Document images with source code

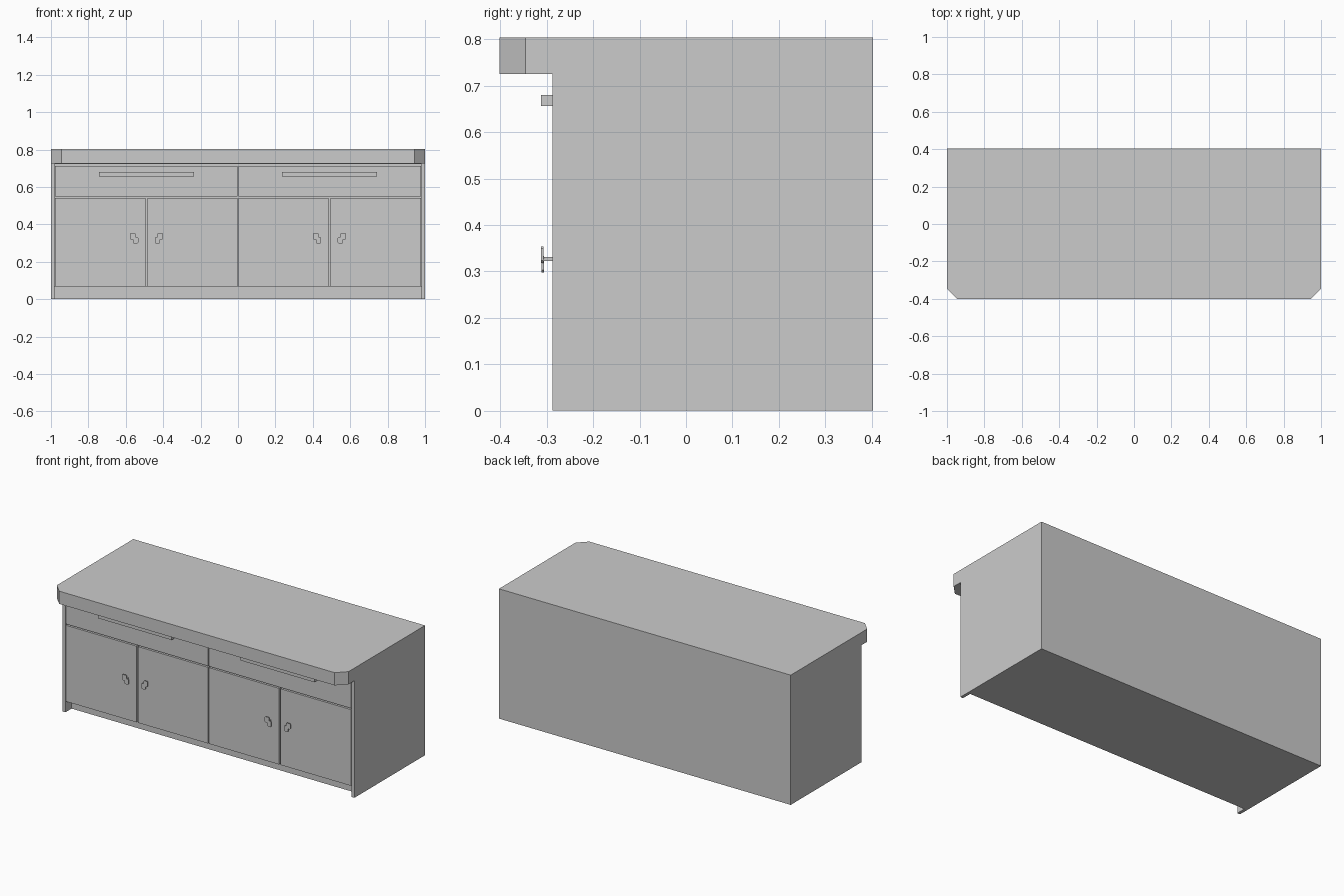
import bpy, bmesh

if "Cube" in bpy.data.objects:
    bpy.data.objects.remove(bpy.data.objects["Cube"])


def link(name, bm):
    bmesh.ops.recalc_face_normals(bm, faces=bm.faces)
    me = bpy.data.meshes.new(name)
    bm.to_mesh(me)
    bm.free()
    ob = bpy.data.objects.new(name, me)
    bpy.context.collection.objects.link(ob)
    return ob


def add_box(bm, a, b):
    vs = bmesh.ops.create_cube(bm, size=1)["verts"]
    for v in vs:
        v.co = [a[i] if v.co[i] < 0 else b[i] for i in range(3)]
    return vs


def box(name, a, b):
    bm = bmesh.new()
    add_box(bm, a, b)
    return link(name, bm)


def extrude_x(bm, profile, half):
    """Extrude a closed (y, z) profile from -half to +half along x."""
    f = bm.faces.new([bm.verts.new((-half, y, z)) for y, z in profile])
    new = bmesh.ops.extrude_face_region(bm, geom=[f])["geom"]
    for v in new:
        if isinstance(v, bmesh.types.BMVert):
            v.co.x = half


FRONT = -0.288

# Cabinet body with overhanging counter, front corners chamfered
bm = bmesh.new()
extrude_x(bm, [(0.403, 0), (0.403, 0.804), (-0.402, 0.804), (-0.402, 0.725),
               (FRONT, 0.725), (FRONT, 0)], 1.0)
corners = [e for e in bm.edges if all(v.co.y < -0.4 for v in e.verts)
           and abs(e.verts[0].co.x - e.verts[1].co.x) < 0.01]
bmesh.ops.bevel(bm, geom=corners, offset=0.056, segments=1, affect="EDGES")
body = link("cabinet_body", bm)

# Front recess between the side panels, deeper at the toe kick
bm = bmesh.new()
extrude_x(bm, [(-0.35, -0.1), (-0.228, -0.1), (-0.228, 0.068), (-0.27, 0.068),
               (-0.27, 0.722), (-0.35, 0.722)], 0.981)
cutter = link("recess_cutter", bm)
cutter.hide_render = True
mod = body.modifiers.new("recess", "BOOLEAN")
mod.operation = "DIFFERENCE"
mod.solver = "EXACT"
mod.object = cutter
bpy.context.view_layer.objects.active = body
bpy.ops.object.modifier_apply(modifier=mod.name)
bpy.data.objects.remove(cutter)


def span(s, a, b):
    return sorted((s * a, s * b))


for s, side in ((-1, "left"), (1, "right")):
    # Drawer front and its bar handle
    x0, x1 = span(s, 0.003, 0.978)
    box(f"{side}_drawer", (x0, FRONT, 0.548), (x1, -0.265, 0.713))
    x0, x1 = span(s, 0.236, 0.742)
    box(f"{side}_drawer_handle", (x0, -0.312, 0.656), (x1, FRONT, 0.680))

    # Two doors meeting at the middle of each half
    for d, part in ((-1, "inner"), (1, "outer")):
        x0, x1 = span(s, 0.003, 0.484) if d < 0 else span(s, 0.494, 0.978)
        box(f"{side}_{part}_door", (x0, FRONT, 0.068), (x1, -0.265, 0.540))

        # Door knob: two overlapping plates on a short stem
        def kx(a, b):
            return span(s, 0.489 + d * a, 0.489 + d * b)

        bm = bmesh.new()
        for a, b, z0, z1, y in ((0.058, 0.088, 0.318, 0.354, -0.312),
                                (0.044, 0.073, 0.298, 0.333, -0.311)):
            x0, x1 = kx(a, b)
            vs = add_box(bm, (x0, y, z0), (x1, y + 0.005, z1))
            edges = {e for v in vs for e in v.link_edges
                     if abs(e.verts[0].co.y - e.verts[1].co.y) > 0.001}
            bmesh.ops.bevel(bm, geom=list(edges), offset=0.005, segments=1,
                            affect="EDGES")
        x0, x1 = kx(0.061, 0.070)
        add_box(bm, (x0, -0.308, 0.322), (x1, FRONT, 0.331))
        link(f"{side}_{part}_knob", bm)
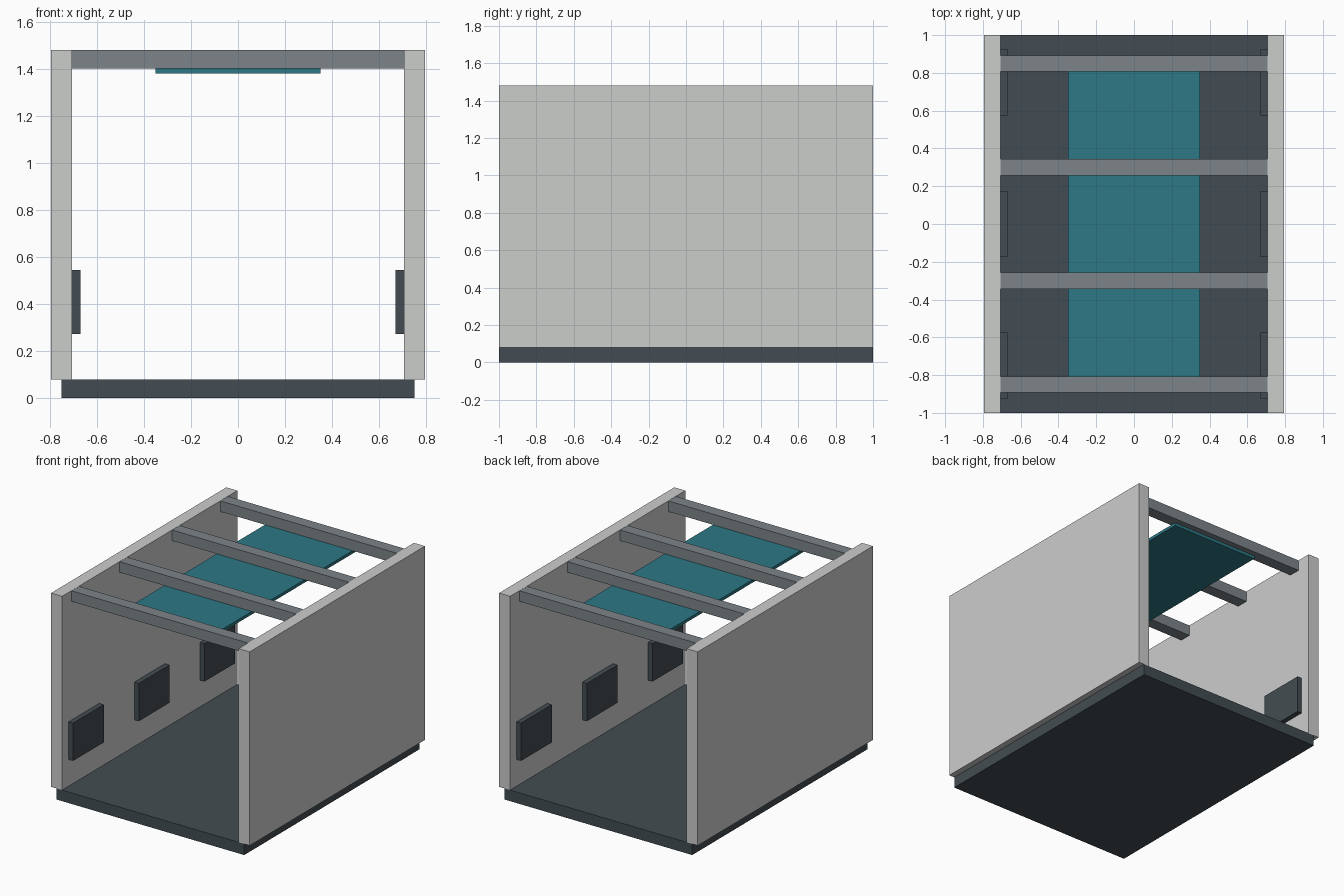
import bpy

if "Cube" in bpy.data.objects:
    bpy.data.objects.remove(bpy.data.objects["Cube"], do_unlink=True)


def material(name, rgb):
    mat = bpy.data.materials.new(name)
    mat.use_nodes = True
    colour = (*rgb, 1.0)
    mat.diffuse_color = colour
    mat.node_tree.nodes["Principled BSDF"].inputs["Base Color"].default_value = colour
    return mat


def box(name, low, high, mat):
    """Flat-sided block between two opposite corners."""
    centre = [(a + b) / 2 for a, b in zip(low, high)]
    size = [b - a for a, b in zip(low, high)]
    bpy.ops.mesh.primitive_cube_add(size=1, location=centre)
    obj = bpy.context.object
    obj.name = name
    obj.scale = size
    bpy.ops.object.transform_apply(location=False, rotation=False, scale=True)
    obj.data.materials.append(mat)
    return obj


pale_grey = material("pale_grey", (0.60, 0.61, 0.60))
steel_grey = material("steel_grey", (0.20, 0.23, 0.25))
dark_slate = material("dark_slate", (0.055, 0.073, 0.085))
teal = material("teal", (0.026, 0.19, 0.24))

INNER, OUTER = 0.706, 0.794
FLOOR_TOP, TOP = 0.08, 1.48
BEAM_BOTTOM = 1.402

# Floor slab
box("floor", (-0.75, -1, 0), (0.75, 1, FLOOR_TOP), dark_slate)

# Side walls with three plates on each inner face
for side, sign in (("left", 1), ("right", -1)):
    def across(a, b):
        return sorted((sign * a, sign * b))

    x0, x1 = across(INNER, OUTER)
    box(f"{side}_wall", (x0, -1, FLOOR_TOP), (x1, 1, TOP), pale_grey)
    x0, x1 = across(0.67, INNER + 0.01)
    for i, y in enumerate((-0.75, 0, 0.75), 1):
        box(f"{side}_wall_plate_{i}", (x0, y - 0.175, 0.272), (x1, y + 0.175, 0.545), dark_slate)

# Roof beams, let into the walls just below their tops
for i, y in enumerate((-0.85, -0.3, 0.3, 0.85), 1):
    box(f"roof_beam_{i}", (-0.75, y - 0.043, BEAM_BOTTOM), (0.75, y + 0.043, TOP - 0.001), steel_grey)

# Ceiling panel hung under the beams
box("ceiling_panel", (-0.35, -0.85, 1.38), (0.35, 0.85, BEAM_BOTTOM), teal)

==

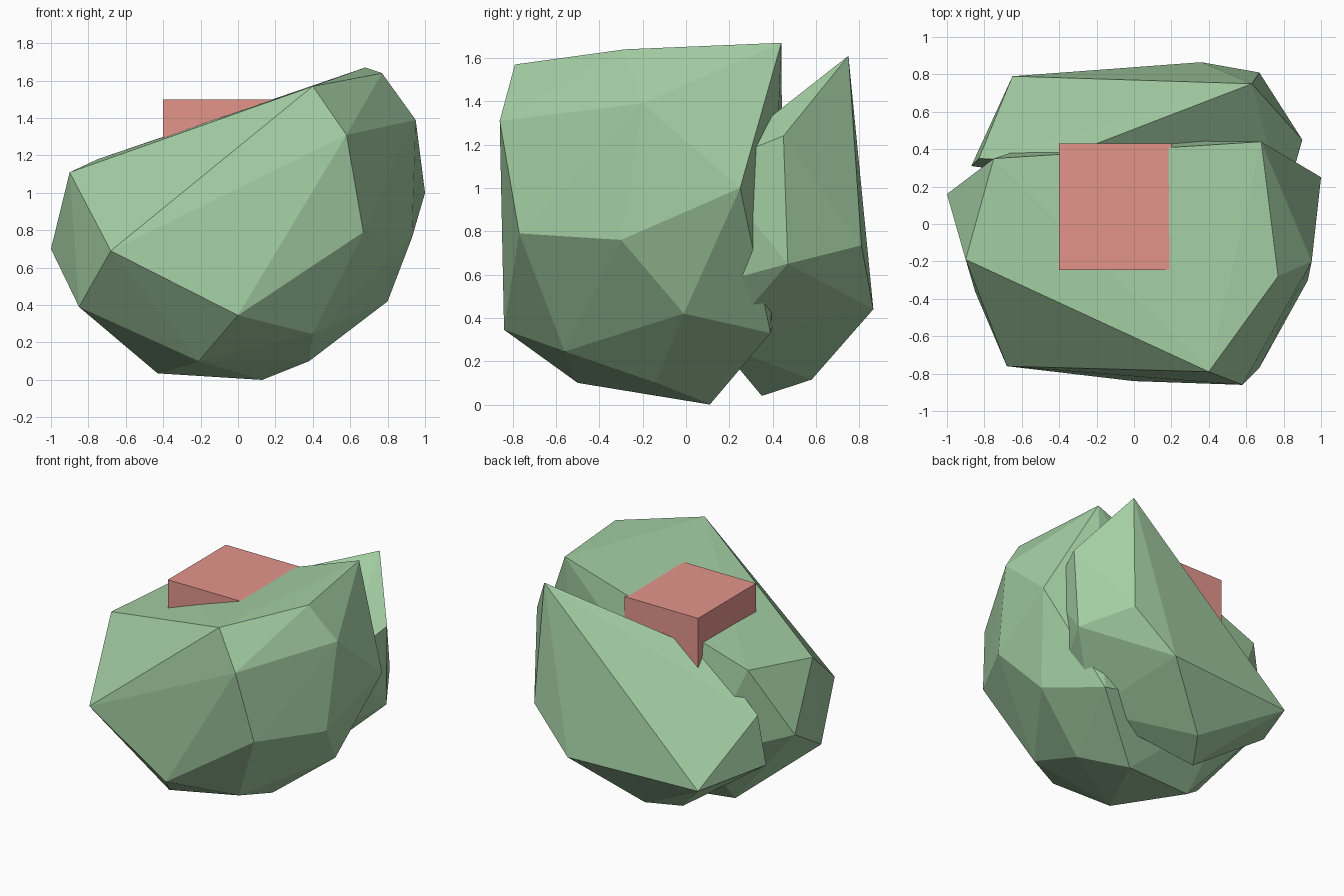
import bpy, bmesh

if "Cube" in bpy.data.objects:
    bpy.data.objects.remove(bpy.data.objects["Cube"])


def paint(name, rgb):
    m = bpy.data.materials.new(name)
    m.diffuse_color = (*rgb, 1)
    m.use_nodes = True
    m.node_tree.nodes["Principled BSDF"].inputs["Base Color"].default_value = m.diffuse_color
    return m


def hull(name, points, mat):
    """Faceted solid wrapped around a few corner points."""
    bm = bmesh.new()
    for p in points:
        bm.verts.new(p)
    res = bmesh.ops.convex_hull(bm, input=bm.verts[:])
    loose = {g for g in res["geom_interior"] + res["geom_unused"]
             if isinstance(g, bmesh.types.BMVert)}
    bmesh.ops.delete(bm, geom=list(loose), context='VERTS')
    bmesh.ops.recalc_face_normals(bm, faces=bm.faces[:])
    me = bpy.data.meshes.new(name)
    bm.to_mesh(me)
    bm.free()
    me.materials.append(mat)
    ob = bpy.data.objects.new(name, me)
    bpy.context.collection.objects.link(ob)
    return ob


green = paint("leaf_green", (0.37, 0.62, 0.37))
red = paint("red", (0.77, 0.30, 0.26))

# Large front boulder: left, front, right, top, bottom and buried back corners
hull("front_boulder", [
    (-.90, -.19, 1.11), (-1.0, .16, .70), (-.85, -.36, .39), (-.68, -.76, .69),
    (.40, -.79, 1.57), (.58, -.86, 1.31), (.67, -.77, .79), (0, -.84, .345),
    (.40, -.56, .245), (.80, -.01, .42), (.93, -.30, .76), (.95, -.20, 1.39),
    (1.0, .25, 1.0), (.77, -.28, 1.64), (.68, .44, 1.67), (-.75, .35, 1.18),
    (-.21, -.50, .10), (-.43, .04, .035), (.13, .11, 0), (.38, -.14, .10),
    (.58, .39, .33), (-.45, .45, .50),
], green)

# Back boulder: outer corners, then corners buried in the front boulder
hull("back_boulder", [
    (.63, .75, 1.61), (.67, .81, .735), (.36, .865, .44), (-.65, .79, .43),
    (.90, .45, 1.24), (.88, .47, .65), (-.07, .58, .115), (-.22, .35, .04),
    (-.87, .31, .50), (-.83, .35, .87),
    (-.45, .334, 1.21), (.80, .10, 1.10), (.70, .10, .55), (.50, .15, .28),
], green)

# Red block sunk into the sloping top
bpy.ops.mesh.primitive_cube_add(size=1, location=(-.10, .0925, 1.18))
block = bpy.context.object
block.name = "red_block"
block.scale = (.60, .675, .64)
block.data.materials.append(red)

— Your task —
With the line that has "obj.scale = size" as the first and the line that has "0.85, BEAM_BOTTOM), teal)" as the last, repeat exactly that run of lines above and no more.

— The completed task —
    obj.scale = size
    bpy.ops.object.transform_apply(location=False, rotation=False, scale=True)
    obj.data.materials.append(mat)
    return obj


pale_grey = material("pale_grey", (0.60, 0.61, 0.60))
steel_grey = material("steel_grey", (0.20, 0.23, 0.25))
dark_slate = material("dark_slate", (0.055, 0.073, 0.085))
teal = material("teal", (0.026, 0.19, 0.24))

INNER, OUTER = 0.706, 0.794
FLOOR_TOP, TOP = 0.08, 1.48
BEAM_BOTTOM = 1.402

# Floor slab
box("floor", (-0.75, -1, 0), (0.75, 1, FLOOR_TOP), dark_slate)

# Side walls with three plates on each inner face
for side, sign in (("left", 1), ("right", -1)):
    def across(a, b):
        return sorted((sign * a, sign * b))

    x0, x1 = across(INNER, OUTER)
    box(f"{side}_wall", (x0, -1, FLOOR_TOP), (x1, 1, TOP), pale_grey)
    x0, x1 = across(0.67, INNER + 0.01)
    for i, y in enumerate((-0.75, 0, 0.75), 1):
        box(f"{side}_wall_plate_{i}", (x0, y - 0.175, 0.272), (x1, y + 0.175, 0.545), dark_slate)

# Roof beams, let into the walls just below their tops
for i, y in enumerate((-0.85, -0.3, 0.3, 0.85), 1):
    box(f"roof_beam_{i}", (-0.75, y - 0.043, BEAM_BOTTOM), (0.75, y + 0.043, TOP - 0.001), steel_grey)

# Ceiling panel hung under the beams
box("ceiling_panel", (-0.35, -0.85, 1.38), (0.35, 0.85, BEAM_BOTTOM), teal)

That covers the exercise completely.